In 1616, Monteverdi told Alessandro Striggio that he couldn’t imitate winds because they are not human. “Ariadne moved us because she was a woman and similarly Orpheus because he was a man.” But what if Orpheus was not a man driven by his own internal passions and creative instincts but instead was an automaton—an inanimate machine with spontaneous motion and sound creation. The paper entangles Orpheus and the early modern works written in his name to hear the story of music’s patron saint as one of technology and animation. There has always been something automated about Orpheus. His story ends with his head hurled down the river singing, without a body or a soul, like a programmable object The paper juxtaposes Monteverdi’s L’Orfeo with two early modern texts. In 1607, the year Monteverdi’s L’Orfeo premiered; Francis Bacon published an essay called “Orpheus; or Philosophy” that positioned Orpheus as the founder of civilization because he could tame the wild beasts. Bacon turned the musicological hero into a master of the secrets of nature and colonial subjugation in the same year that his fellow Englishmen settled Jamestown and brought the first African chattel slaves to the new rold. Thirty-five years later, Descartes described in detail an Orpheus automaton living in the royal gardens and thus put his Orfobot at the center of his understanding of the human body as a machine. The paper concludes with some speculations on the political relevance of scholarship on Early Modern Europe. These questions of humans, machines, technology, and agency are not just abstract games. There are consequences to this kind of materialism: if everything is alive—humans, machines, ideas—then the distinctions between active subjects and passive objects start to crumble. Such questions lead quickly to questions of personhood: what or who counts as a person, who gets to vote and what or whose voice gets heard?

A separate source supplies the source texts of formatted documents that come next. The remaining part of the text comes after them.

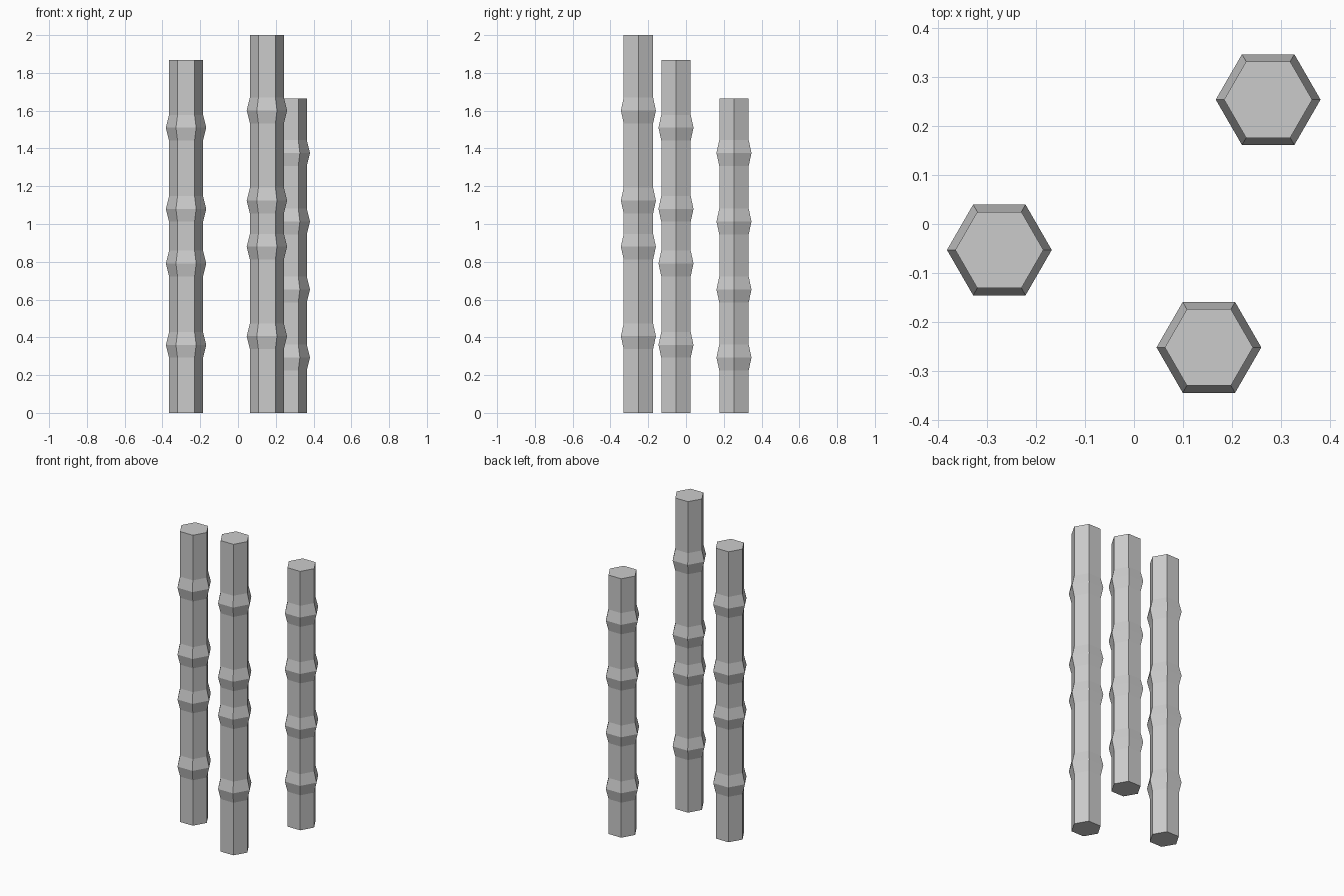
import bpy, bmesh
from math import cos, sin, pi

if "Cube" in bpy.data.objects:
    bpy.data.objects.remove(bpy.data.objects["Cube"])

STALK_R, NODE_R, NODE_HALF, SIDES = 0.09, 0.107, 0.068, 6


def stalk(name, x, y, height, nodes):
    # Hexagonal stalk lofted through rings, swelling at each node
    profile = [(0, STALK_R)]
    for z in nodes:
        profile += [(z - NODE_HALF, STALK_R), (z, NODE_R), (z + NODE_HALF, STALK_R)]
    profile.append((height, STALK_R))

    bm = bmesh.new()
    rings = [[bm.verts.new((r * cos(2 * pi * i / SIDES), r * sin(2 * pi * i / SIDES), z))
              for i in range(SIDES)] for z, r in profile]
    for low, high in zip(rings, rings[1:]):
        for i in range(SIDES):
            j = (i + 1) % SIDES
            bm.faces.new((low[i], low[j], high[j], high[i]))
    bm.faces.new(rings[0][::-1])
    bm.faces.new(rings[-1])

    mesh = bpy.data.meshes.new(name)
    bm.to_mesh(mesh)
    bm.free()
    obj = bpy.data.objects.new(name, mesh)
    obj.location = (x, y, 0)
    bpy.context.collection.objects.link(obj)


# Three stalks of different heights
stalk("left_stalk", -0.275, -0.053, 1.868, (0.36, 0.791, 1.08, 1.51))
stalk("front_stalk", 0.153, -0.252, 2.0, (0.406, 0.88, 1.124, 1.601))
stalk("back_stalk", 0.274, 0.254, 1.665, (0.293, 0.653, 1.013, 1.376))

Bonnie Gordon teaches at the University of Virginia. Her work centers on the experiences of sound in Early Modern music making and, the affective potential of the human voice and technology. Her first book, Monteverdi's Unruly Women(Cambridge University Press, 2004) listens to contemporary notions of sound, body, voice, and sense. She co-edited an interdisciplinary and cross cultural volume of essays about courtesans entitled The Courtesan’s Arts (Oxford University Press, 2006). Outside of early modern Europe she writes on Thomas Jefferson and Black Noise. She runs arts community engagement programs at UVa and plays rock, jazz, and baroque viola.